Law Could Mean Increase In Auto Insurance

Arizona motorists may soon have to obtain — and pay for — more insurance coverage.

Legislation sponsored by Rep. Ethan Orr, R-Tucson, would make it illegal to operate a motor vehicle without insurance that provides at least $25,000 for any individual injured. The current minimum is just $15,000.

Similarly, coverage for injuries to multiple victims in any one mishap would have to go from $30,000 to $50,000.
Motorists would need to purchase at least $20,000 coverage for property damage to things like someone else’s vehicle or a city-owned streetlight, double the current figure.

Orr conceded the move will mean increased costs for those who now carry just the bare minimum, and estimates from various sources say the average would be anywhere from $50 to $100 more a year. But he said the move is long overdue.

“It hasn’t been changed in 42 years,” he said. “If we’re going to have a law that makes other people feel safe because other people have insurance on the road, that law should be tied to the times.”

Orr said the current minimums are not enough to ensure that those liable for accidents have adequate coverage to pay the expenses of those they hurt.

“But we’re telling them it is adequate insurance,” he continued. “So by raising it, we give them the true level of security and safety they deserve.”

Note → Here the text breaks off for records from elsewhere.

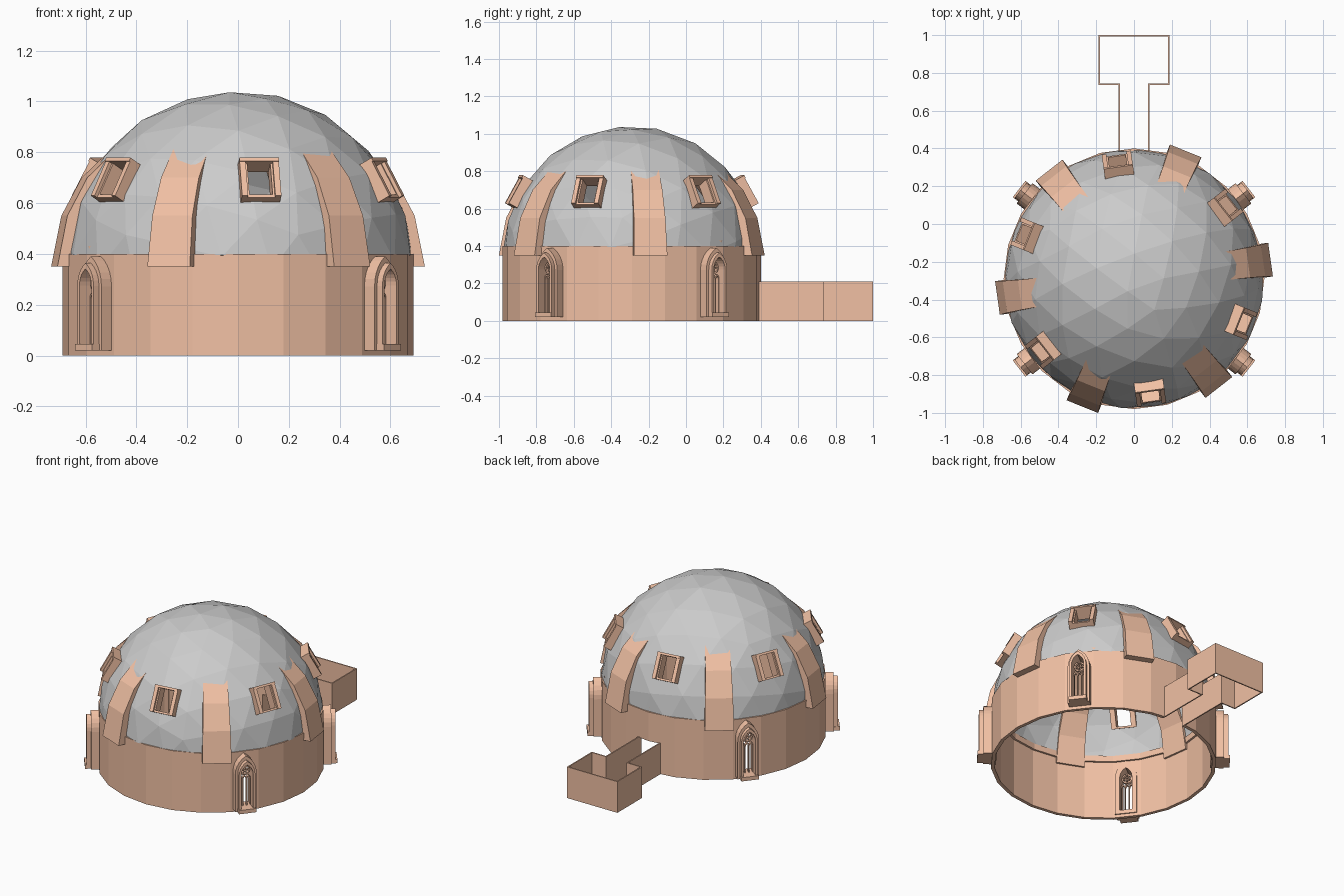
import bpy, bmesh
from math import radians, sin, cos, pi
from mathutils import Matrix

if "Cube" in bpy.data.objects:
    bpy.data.objects.remove(bpy.data.objects["Cube"])

CENTRE = (0, -0.29, 0)
DOME_Z = 0.35

clay = bpy.data.materials.new("terracotta")
clay.diffuse_color = (0.88, 0.53, 0.37, 1)
clay.use_nodes = True
clay.node_tree.nodes["Principled BSDF"].inputs["Base Color"].default_value = clay.diffuse_color


def finish(name, bm, mat=clay, matrix=None):
    bmesh.ops.recalc_face_normals(bm, faces=bm.faces)
    me = bpy.data.meshes.new(name)
    bm.to_mesh(me)
    bm.free()
    ob = bpy.data.objects.new(name, me)
    bpy.context.collection.objects.link(ob)
    if mat:
        me.materials.append(mat)
    if matrix is not None:
        ob.matrix_world = matrix
    return ob


def facing(angle, elev=0, z=0):
    """Local +Y points outward from the dome axis, X is tangential."""
    return (Matrix.Translation((CENTRE[0], CENTRE[1], z))
            @ Matrix.Rotation(radians(angle - 90), 4, 'Z')
            @ Matrix.Rotation(radians(elev), 4, 'X'))


def ring(bm, outer, inner, a, b):
    """Closed band between two (x, z) outlines, extruded from y=a to y=b."""
    loops = [[bm.verts.new((x, y, z)) for x, z in pts]
             for pts, y in ((outer, a), (outer, b), (inner, b), (inner, a))]
    n = len(outer)
    for k in range(4):
        p, q = loops[k], loops[(k + 1) % 4]
        for i in range(n):
            j = (i + 1) % n
            bm.faces.new((p[i], p[j], q[j], q[i]))


def prism(bm, pts, a, b):
    lo = [bm.verts.new((x, a, z)) for x, z in pts]
    hi = [bm.verts.new((x, b, z)) for x, z in pts]
    bm.faces.new(lo)
    bm.faces.new(hi[::-1])
    for i in range(len(pts)):
        j = (i + 1) % len(pts)
        bm.faces.new((lo[i], lo[j], hi[j], hi[i]))


def arch(hw, z0, spring, cx=0, n=5):
    """Pointed arch outline."""
    right = [(2 * hw * cos(pi / 3 * i / n) - hw, spring + 2 * hw * sin(pi / 3 * i / n))
             for i in range(n + 1)]
    left = [(-x, z) for x, z in right[-2::-1]]
    return [(x + cx, z) for x, z in [(hw, z0)] + right + left + [(-hw, z0)]]


def circle(r, cz, n=12):
    return [(r * cos(2 * pi * i / n), cz + r * sin(2 * pi * i / n)) for i in range(n)]


def rect(hw, z0, z1, cx=0):
    return [(cx - hw, z0), (cx + hw, z0), (cx + hw, z1), (cx - hw, z1)]


def tube(name, r_out, r_in, z0, z1, n=24):
    bm = bmesh.new()
    ring(bm, circle(r_out, 0, n), circle(r_in, 0, n), z0, z1)
    bmesh.ops.transform(bm, verts=bm.verts, matrix=Matrix.Translation(CENTRE)
                        @ Matrix.Rotation(pi / 2, 4, 'X') @ Matrix.Scale(-1, 4, (0, 1, 0)))
    for v in bm.verts:
        v.co.z = abs(v.co.z)
    return finish(name, bm)


def apply_mods(ob):
    bpy.context.view_layer.update()
    dg = bpy.context.evaluated_depsgraph_get()
    me = bpy.data.meshes.new_from_object(ob.evaluated_get(dg))
    ob.modifiers.clear()
    ob.data = me


def cut(ob, cutters):
    for c in cutters:
        c.hide_render = True
        m = ob.modifiers.new("opening", 'BOOLEAN')
        m.operation, m.solver, m.object = 'DIFFERENCE', 'EXACT', c
    apply_mods(ob)
    for c in cutters:
        bpy.data.objects.remove(c)


def cutter(pts, a, b, matrix):
    bm = bmesh.new()
    prism(bm, pts, a, b)
    return finish("cutter", bm, None, matrix)


GOTHIC = (38, 142, 218, 322)
SKY = [38 + 60 * k for k in range(6)]
RIBS = [8 + 60 * k for k in range(6)]

# Drum wall with window openings and a doorway, plus the inner lip
drum = tube("drum_wall", 0.69, 0.668, 0, 0.40)
cut(drum, [cutter(arch(0.045, 0.04, 0.275), 0.5, 0.9, facing(a)) for a in GOTHIC]
    + [cutter(rect(0.076, -0.05, 0.205), 0.5, 0.9, facing(90))])
tube("drum_lip", 0.676, 0.655, 0.39, 0.43)

# Faceted dome shell
bm = bmesh.new()
bmesh.ops.create_icosphere(bm, subdivisions=3, radius=0.69,
                           matrix=Matrix.Translation((0, CENTRE[1], DOME_Z))
                           @ Matrix.Rotation(radians(14), 4, 'X')
                           @ Matrix.Rotation(radians(9), 4, 'Y'))
bmesh.ops.bisect_plane(bm, geom=bm.verts[:] + bm.edges[:] + bm.faces[:],
                       plane_co=(0, 0, 0.395), plane_no=(0, 0, 1), clear_inner=True)
dome = finish("dome", bm, None)
sol = dome.modifiers.new("shell", 'SOLIDIFY')
sol.thickness, sol.offset = 0.02, -1
apply_mods(dome)
cut(dome, [cutter(rect(0.06, -0.075, 0.075), 0.5, 0.9, facing(a, 29, DOME_Z)) for a in SKY])

# Curved ribs that flare at the foot and sink into the dome
OUT = [(0.73, 0.35), (0.69, 0.55), (0.61, 0.70), (0.49, 0.815), (0.34, 0.925)]
INN = [(0.65, 0.35), (0.62, 0.53), (0.55, 0.66), (0.45, 0.765), (0.32, 0.875)]
for a in RIBS:
    bm = bmesh.new()
    rows = []
    for i, ((ro, zo), (ri, zi)) in enumerate(zip(OUT, INN)):
        w = 0.09 - 0.005 * i
        rows.append([bm.verts.new(p) for p in
                     ((-w, ro, zo), (w, ro, zo), (w, ri, zi), (-w, ri, zi))])
    for p, q in zip(rows, rows[1:]):
        for k in range(4):
            bm.faces.new((p[k], p[(k + 1) % 4], q[(k + 1) % 4], q[k]))
    bm.faces.new(rows[0])
    bm.faces.new(rows[-1])
    finish("dome_rib", bm, clay, facing(a))

# Tilted window frames in the dome
for a in SKY:
    bm = bmesh.new()
    ring(bm, rect(0.078, -0.083, 0.083), rect(0.046, -0.07, 0.07), 0.64, 0.71)
    for s in (-1, 1):
        prism(bm, rect(0.012, -0.083, 0.083, s * 0.066), 0.64, 0.725)
    prism(bm, rect(0.078, 0.07, 0.085), 0.64, 0.73)
    finish("dome_window_frame", bm, clay, facing(a, 29, DOME_Z))

# Pointed windows with stepped frame, lancets and rose
for a in GOTHIC:
    bm = bmesh.new()
    ring(bm, arch(0.068, 0.02, 0.272), arch(0.049, 0.04, 0.275), 0.655, 0.735)
    ring(bm, arch(0.052, 0.03, 0.274), arch(0.038, 0.045, 0.275), 0.655, 0.762)
    prism(bm, rect(0.055, 0.02, 0.045), 0.66, 0.772)
    finish("pointed_window_frame", bm, clay, facing(a))
    bm = bmesh.new()
    for cx in (-0.0255, 0, 0.0255):
        ring(bm, arch(0.0145, 0.04, 0.222, cx, 3), arch(0.0095, 0.045, 0.222, cx, 3), 0.69, 0.71)
    ring(bm, circle(0.033, 0.283), circle(0.025, 0.283), 0.69, 0.712)
    ring(bm, circle(0.011, 0.283), circle(0.006, 0.283), 0.69, 0.712)
    for k in range(6):
        t = k * pi / 3
        d, n = (cos(t), sin(t)), (-sin(t) * 0.003, cos(t) * 0.003)
        prism(bm, [(d[0] * r + s * n[0], 0.283 + d[1] * r + s * n[1])
                   for r, s in ((0.009, -1), (0.027, -1), (0.027, 1), (0.009, 1))], 0.692, 0.708)
    finish("window_tracery", bm, clay, facing(a))

# Roofless corridor and back room: thin walls following the plan
T = 0.008
plan = [(0.083, 0.385), (0.083, 0.735), (0.188, 0.735), (0.188, 1.0)]
inside = [(0.083 - T, 0.385), (0.083 - T, 0.735 + T), (0.188 - T, 0.735 + T), (0.188 - T, 1 - T)]
full = plan + [(-x, y) for x, y in plan[::-1]]
full_in = inside + [(-x, y) for x, y in inside[::-1]]
bm = bmesh.new()
cols = [[bm.verts.new((x, y, z)) for (x, y), z in ((o, 0), (o, 0.21), (i, 0.21), (i, 0))]
        for o, i in zip(full, full_in)]
for p, q in zip(cols, cols[1:]):
    for k in range(4):
        bm.faces.new((p[k], p[(k + 1) % 4], q[(k + 1) % 4], q[k]))
bm.faces.new(cols[0])
bm.faces.new(cols[-1])
finish("annex_walls", bm)
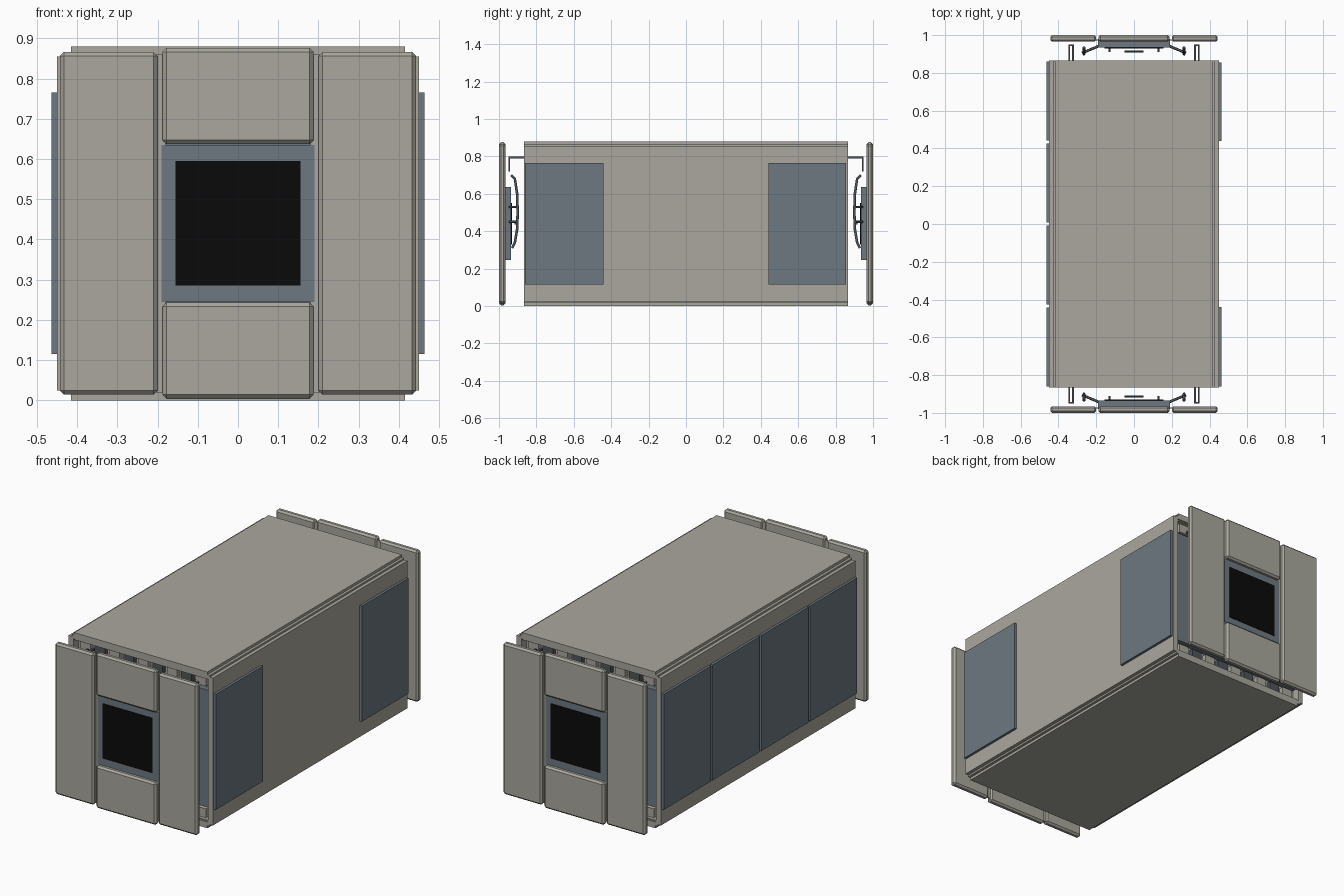
import bpy, bmesh
from mathutils import Vector

cube = bpy.data.objects.get("Cube")
if cube:
    bpy.data.objects.remove(cube, do_unlink=True)


def material(name, rgb):
    m = bpy.data.materials.new(name)
    m.use_nodes = True
    m.diffuse_color = (*rgb, 1)
    m.node_tree.nodes["Principled BSDF"].inputs["Base Color"].default_value = (*rgb, 1)
    return m


GREY = material("warm grey", (0.40, 0.39, 0.34))
BLUE = material("slate blue", (0.155, 0.19, 0.22))
BLACK = material("black", (0.003, 0.003, 0.003))
METAL = material("dark metal", (0.08, 0.09, 0.10))


def finish(name, bm, mat):
    bmesh.ops.recalc_face_normals(bm, faces=bm.faces)
    mesh = bpy.data.meshes.new(name)
    bm.to_mesh(mesh)
    bm.free()
    mesh.materials.append(mat)
    ob = bpy.data.objects.new(name, mesh)
    bpy.context.collection.objects.link(ob)
    return ob


def box(name, x, y, z, mat, chamfer=0):
    """Box from (min, max) ranges, in either order."""
    bm = bmesh.new()
    bmesh.ops.create_cube(bm, size=1)
    for v in bm.verts:
        v.co = Vector([(r[0] + r[1]) / 2 + c * abs(r[1] - r[0])
                       for r, c in zip((x, y, z), v.co)])
    if chamfer:
        bmesh.ops.bevel(bm, geom=bm.edges[:], offset=chamfer, segments=1, affect='EDGES')
    return finish(name, bm, mat)


def prism(name, outline, y, mat):
    """Extrude an (x, z) outline along y."""
    bm = bmesh.new()
    face = bm.faces.new([bm.verts.new((px, y[0], pz)) for px, pz in outline])
    new = bmesh.ops.extrude_face_region(bm, geom=[face])["geom"]
    bmesh.ops.translate(bm, vec=(0, y[1] - y[0], 0),
                        verts=[g for g in new if isinstance(g, bmesh.types.BMVert)])
    return finish(name, bm, mat)


def tube(name, points, radius, mat):
    cu = bpy.data.curves.new(name, 'CURVE')
    cu.dimensions = '3D'
    cu.bevel_depth = radius
    cu.bevel_resolution = 1
    cu.use_fill_caps = True
    sp = cu.splines.new('POLY')
    sp.points.add(len(points) - 1)
    for p, co in zip(sp.points, points):
        p.co = (*co, 1)
    cu.materials.append(mat)
    ob = bpy.data.objects.new(name, cu)
    bpy.context.collection.objects.link(ob)
    return ob


# Main body with stepped long edges
MID = 0.44
corner = [(0.45, 0.415), (0.43, 0.415), (0.43, 0.425), (0.415, 0.425), (0.415, 0.44)]
quarter_a = [(x, MID + z) for x, z in corner]
quarter_b = [(-x, MID + z) for x, z in reversed(corner)]
quarter_c = [(-x, MID - z) for x, z in corner]
quarter_d = [(x, MID - z) for x, z in reversed(corner)]
body = prism("body", quarter_a + quarter_b + quarter_c + quarter_d, (-0.865, 0.865), GREY)

# Recess in both ends of the body
for s, end in ((-1, "front"), (1, "back")):
    cutter = box(end + "_recess_cutter", (-0.42, 0.42), (s * 0.82, s * 0.9), (0.035, 0.845), GREY)
    cutter.hide_render = True
    cutter.hide_viewport = True
    cutter.display_type = 'WIRE'
    mod = body.modifiers.new(end + "_recess", 'BOOLEAN')
    mod.operation = 'DIFFERENCE'
    mod.solver = 'EXACT'
    mod.object = cutter

# Flat panels on the long sides
for i, y in enumerate([(-0.86, -0.44), (0.44, 0.855)]):
    box(f"left_side_panel_{i + 1}", (0.445, 0.464), y, (0.115, 0.765), BLUE)
for i in range(4):
    y0 = -0.86 + i * 0.434
    box(f"right_side_panel_{i + 1}", (-0.464, -0.445), (y0, y0 + 0.418), (0.115, 0.765), BLUE)


def build_end(s, end):
    def name(part):
        return f"{end}_{part}"

    # End wall inside the recess, with fittings above and below
    box(name("end_wall"), (-0.415, 0.415), (s * 0.815, s * 0.85), (0.11, 0.77), BLUE)
    for row, z in (("lower", (0.045, 0.095)), ("upper", (0.785, 0.835))):
        for i in range(9):
            x = -0.36 + i * 0.09
            part = name(f"{row}_fitting_{i + 1}")
            box(part, (x - 0.032, x + 0.032), (s * 0.815, s * 0.845), z,
                METAL if i % 2 else GREY)
        edge = z[0] - 0.008 if row == "lower" else z[1] + 0.002
        box(name(row + "_rail"), (-0.415, 0.415), (s * 0.815, s * 0.86),
            (edge, edge + 0.006), GREY)

    # Outer shield: two tall wings, plus a plate above and below the screen
    depth = (s * 0.965, s * 1.0)
    for side, m in (("left", 1), ("right", -1)):
        box(name(side + "_shield"), (m * 0.2, m * 0.443), depth, (0.014, 0.866), GREY, 0.01)
    box(name("lower_shield"), (-0.188, 0.188), depth, (0.004, 0.243), GREY, 0.01)
    box(name("upper_shield"), (-0.188, 0.188), depth, (0.637, 0.876), GREY, 0.01)
    for side, m in (("left", 1), ("right", -1)):
        box(name(side + "_shield_joint"), (m * 0.18, m * 0.21), (s * 0.972, s * 0.978),
            (0.02, 0.86), GREY)

    # Screen with its housing
    box(name("screen_housing"), (-0.19, 0.19), (s * 0.935, s * 0.98), (0.245, 0.635), BLUE)
    box(name("screen"), (-0.155, 0.155), (s * 0.978, s * 0.982), (0.285, 0.595), BLACK)
    box(name("screen_rear"), (-0.155, 0.155), (s * 0.93, s * 0.936), (0.33, 0.55), BLACK)

    # Inner handles, braces and mounting arms
    tube(name("latch_bar"), [(-0.05, s * 0.913, 0.44), (0.05, s * 0.913, 0.44)], 0.005, METAL)
    for side, m in (("left", 1), ("right", -1)):
        path = [(0.935, 0.70), (0.915, 0.68), (0.903, 0.6), (0.9, 0.5),
                (0.903, 0.41), (0.915, 0.34), (0.93, 0.31)]
        tube(name(side + "_handle"), [(m * 0.265, s * y, z) for y, z in path], 0.008, METAL)
        for i, z in enumerate((0.45, 0.53)):
            tube(name(f"{side}_brace_{i + 1}"),
                 [(m * 0.185, s * 0.943, z), (m * 0.275, s * 0.905, z)], 0.007, METAL)
            tube(name(f"{side}_stud_{i + 1}"),
                 [(m * 0.13, s * 0.94, z), (m * 0.13, s * 0.91, z)], 0.006, METAL)
        for i, x in enumerate((0.323, 0.343)):
            box(name(f"{side}_arm_{i + 1}"), (m * (x - 0.005), m * (x + 0.005)),
                (s * 0.82, s * 0.95), (0.79, 0.8), METAL)
        box(name(side + "_arm_foot"), (m * 0.318, m * 0.348), (s * 0.942, s * 0.95),
            (0.72, 0.79), METAL)


build_end(-1, "front")
build_end(1, "back")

Attorney Geoff Trachtenberg, who is helping craft the bill, said what $15,000 covered in medical bills 42 years ago would probably take $80,000 now. Ditto the ability to replace a vehicle totaled by someone else — Trachtenberg said a Ford Gran Torino, one of the most popular cars in 1972, cost about $4,500.

Read more at the East Valley Tribune’s Site